Top of Material for this exercise

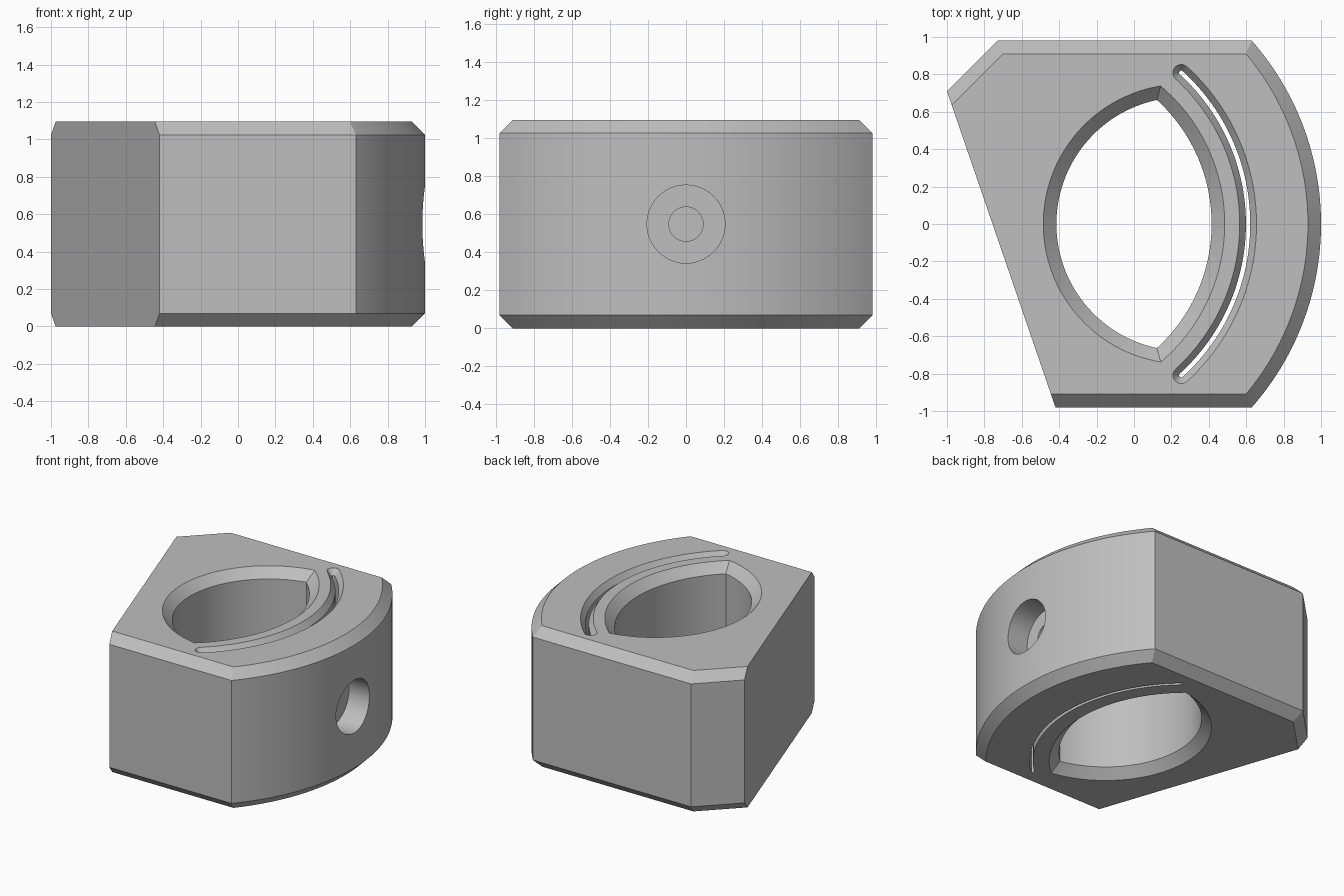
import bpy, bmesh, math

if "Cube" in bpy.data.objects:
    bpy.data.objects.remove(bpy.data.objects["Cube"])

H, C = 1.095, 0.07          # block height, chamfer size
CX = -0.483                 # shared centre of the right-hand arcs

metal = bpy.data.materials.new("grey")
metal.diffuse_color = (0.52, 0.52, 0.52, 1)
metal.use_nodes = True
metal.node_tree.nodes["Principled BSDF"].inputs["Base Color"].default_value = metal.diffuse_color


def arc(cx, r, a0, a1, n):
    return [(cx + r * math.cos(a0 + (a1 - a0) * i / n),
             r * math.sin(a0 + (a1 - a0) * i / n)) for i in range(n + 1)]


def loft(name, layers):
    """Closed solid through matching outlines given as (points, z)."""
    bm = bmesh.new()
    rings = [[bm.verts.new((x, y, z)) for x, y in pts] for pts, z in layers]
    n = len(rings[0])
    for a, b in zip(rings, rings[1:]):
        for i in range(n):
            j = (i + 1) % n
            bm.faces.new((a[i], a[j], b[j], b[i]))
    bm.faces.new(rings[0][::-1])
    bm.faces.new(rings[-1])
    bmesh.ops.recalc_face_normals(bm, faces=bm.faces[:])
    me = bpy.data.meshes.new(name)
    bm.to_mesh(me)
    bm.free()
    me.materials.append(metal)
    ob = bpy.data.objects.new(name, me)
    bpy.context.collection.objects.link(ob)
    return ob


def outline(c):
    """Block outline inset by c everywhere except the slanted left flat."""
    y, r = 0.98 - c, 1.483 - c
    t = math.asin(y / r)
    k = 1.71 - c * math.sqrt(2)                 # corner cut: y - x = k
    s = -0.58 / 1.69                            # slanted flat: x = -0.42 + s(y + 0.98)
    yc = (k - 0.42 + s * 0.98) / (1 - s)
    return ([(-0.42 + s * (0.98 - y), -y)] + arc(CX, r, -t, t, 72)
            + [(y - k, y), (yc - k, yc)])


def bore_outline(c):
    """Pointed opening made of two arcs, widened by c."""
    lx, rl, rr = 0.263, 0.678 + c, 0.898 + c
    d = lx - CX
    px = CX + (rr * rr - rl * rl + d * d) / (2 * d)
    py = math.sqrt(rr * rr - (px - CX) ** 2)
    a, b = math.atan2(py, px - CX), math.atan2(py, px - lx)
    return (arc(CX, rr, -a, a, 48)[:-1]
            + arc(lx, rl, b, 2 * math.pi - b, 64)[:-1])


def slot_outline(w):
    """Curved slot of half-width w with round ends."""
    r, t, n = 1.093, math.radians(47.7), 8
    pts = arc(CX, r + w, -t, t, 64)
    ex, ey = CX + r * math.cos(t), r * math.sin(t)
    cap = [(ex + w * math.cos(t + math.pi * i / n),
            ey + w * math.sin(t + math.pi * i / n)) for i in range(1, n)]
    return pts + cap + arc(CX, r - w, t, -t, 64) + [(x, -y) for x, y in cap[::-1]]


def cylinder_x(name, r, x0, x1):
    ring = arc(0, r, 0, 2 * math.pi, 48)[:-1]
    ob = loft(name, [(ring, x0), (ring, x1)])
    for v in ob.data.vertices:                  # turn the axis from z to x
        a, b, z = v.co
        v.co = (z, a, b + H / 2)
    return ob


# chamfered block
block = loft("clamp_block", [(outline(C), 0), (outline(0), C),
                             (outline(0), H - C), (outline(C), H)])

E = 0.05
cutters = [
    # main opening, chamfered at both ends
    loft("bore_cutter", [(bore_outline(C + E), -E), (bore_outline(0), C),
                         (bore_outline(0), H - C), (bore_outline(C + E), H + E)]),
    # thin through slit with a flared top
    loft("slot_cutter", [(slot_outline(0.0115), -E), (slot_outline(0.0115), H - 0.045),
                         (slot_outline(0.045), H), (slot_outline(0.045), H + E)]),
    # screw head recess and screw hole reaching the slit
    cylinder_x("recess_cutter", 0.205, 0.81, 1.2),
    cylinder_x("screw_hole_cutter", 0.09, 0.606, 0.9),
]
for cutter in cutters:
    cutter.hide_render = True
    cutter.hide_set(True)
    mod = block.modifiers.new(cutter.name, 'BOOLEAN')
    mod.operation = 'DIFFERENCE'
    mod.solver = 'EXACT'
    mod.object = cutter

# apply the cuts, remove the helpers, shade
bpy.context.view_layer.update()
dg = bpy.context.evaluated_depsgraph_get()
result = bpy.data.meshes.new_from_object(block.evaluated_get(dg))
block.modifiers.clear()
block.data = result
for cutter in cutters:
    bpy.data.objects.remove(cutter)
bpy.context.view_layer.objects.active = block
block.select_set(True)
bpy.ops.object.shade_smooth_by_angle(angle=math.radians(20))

Bottom of Material for this exercise
Top of Material for this exercise

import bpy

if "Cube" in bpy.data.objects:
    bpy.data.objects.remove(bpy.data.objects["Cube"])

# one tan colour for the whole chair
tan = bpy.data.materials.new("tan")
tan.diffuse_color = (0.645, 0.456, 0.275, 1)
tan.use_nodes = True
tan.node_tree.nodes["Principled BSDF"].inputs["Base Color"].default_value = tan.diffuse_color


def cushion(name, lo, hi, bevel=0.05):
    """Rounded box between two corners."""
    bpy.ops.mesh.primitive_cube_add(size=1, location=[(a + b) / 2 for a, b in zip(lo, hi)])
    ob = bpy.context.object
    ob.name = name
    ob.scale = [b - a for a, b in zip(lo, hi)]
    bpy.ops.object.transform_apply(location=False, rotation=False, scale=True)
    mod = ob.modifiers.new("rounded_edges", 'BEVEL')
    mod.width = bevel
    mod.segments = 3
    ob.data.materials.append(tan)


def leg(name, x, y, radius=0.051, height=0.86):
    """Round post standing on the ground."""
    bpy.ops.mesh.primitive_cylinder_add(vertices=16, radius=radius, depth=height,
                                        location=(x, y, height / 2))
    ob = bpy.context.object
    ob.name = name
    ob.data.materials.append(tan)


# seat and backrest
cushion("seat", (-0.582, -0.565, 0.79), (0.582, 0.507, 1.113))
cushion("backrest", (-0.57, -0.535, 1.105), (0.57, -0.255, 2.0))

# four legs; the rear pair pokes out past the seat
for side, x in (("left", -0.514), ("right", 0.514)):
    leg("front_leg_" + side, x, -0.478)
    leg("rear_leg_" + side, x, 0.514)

Bottom of Material for this exercise
Top of Material for this exercise

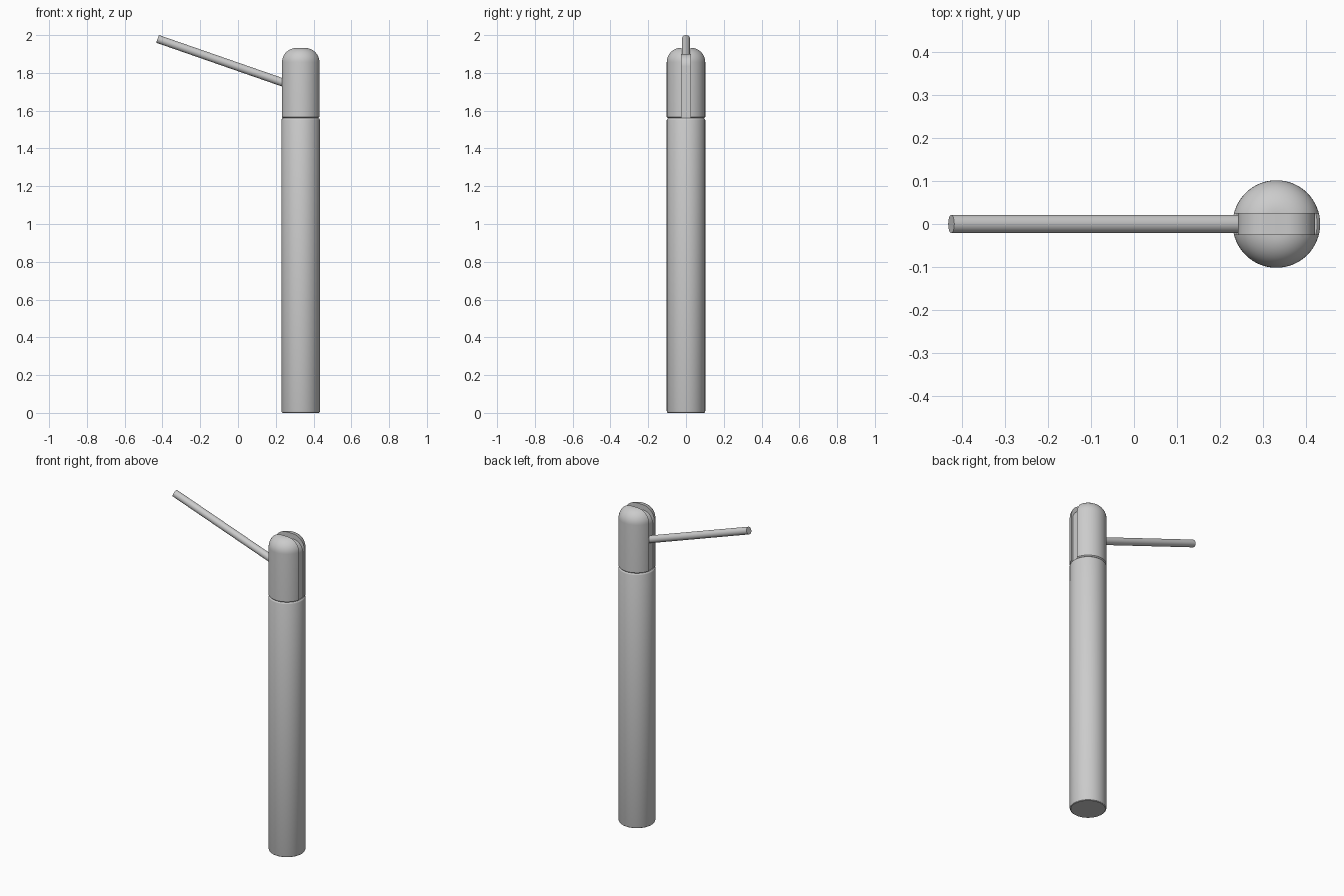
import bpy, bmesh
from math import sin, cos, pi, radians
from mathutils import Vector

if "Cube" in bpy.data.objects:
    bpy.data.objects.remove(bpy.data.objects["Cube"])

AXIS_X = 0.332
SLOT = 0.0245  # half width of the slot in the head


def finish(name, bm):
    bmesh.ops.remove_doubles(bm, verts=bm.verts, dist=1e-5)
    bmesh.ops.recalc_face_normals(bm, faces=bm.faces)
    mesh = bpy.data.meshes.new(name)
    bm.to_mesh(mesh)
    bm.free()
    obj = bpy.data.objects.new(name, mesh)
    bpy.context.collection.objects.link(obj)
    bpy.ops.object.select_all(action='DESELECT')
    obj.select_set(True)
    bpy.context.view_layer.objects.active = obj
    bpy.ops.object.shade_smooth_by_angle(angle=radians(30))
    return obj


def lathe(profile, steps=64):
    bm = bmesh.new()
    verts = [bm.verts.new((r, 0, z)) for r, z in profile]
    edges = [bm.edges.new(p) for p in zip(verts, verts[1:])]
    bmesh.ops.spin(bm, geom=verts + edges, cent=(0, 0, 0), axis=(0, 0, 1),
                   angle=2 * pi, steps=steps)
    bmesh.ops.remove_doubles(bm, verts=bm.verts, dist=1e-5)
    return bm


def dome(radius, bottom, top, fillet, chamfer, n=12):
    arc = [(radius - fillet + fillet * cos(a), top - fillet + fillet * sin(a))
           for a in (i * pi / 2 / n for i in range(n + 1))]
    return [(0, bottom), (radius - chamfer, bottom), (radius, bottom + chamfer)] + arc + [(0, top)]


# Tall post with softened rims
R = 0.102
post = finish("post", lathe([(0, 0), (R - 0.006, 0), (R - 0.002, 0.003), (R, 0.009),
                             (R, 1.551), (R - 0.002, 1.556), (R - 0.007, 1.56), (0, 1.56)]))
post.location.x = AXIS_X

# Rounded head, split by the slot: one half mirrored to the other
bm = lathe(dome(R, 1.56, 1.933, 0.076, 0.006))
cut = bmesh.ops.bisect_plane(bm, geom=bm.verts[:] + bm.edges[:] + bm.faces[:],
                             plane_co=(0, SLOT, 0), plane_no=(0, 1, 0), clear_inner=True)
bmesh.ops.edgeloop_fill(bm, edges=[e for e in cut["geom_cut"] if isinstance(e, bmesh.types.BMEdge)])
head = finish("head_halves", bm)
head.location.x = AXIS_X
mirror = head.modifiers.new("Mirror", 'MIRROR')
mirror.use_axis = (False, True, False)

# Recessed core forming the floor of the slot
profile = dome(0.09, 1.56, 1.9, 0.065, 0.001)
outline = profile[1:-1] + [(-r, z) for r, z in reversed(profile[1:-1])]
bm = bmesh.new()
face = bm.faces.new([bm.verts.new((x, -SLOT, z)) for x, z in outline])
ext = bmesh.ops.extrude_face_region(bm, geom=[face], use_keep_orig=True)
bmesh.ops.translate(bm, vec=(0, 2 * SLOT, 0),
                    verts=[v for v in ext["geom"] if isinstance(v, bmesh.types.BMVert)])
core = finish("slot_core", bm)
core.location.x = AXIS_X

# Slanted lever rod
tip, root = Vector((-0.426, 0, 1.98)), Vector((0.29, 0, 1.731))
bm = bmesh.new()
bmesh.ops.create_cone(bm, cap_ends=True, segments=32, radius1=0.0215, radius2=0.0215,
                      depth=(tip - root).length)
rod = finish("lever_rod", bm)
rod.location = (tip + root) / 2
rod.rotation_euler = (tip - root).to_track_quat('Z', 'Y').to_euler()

Bottom of Material for this exercise

**Work instruction:**
From the data above, output exactly the lines between the one containing "import bpy, bmesh, math" and the one containing "bm.faces.new(rings[0][::-1])", counting both of them.

**Exercise response:**
import bpy, bmesh, math

if "Cube" in bpy.data.objects:
    bpy.data.objects.remove(bpy.data.objects["Cube"])

H, C = 1.095, 0.07          # block height, chamfer size
CX = -0.483                 # shared centre of the right-hand arcs

metal = bpy.data.materials.new("grey")
metal.diffuse_color = (0.52, 0.52, 0.52, 1)
metal.use_nodes = True
metal.node_tree.nodes["Principled BSDF"].inputs["Base Color"].default_value = metal.diffuse_color


def arc(cx, r, a0, a1, n):
    return [(cx + r * math.cos(a0 + (a1 - a0) * i / n),
             r * math.sin(a0 + (a1 - a0) * i / n)) for i in range(n + 1)]


def loft(name, layers):
    """Closed solid through matching outlines given as (points, z)."""
    bm = bmesh.new()
    rings = [[bm.verts.new((x, y, z)) for x, y in pts] for pts, z in layers]
    n = len(rings[0])
    for a, b in zip(rings, rings[1:]):
        for i in range(n):
            j = (i + 1) % n
            bm.faces.new((a[i], a[j], b[j], b[i]))
    bm.faces.new(rings[0][::-1])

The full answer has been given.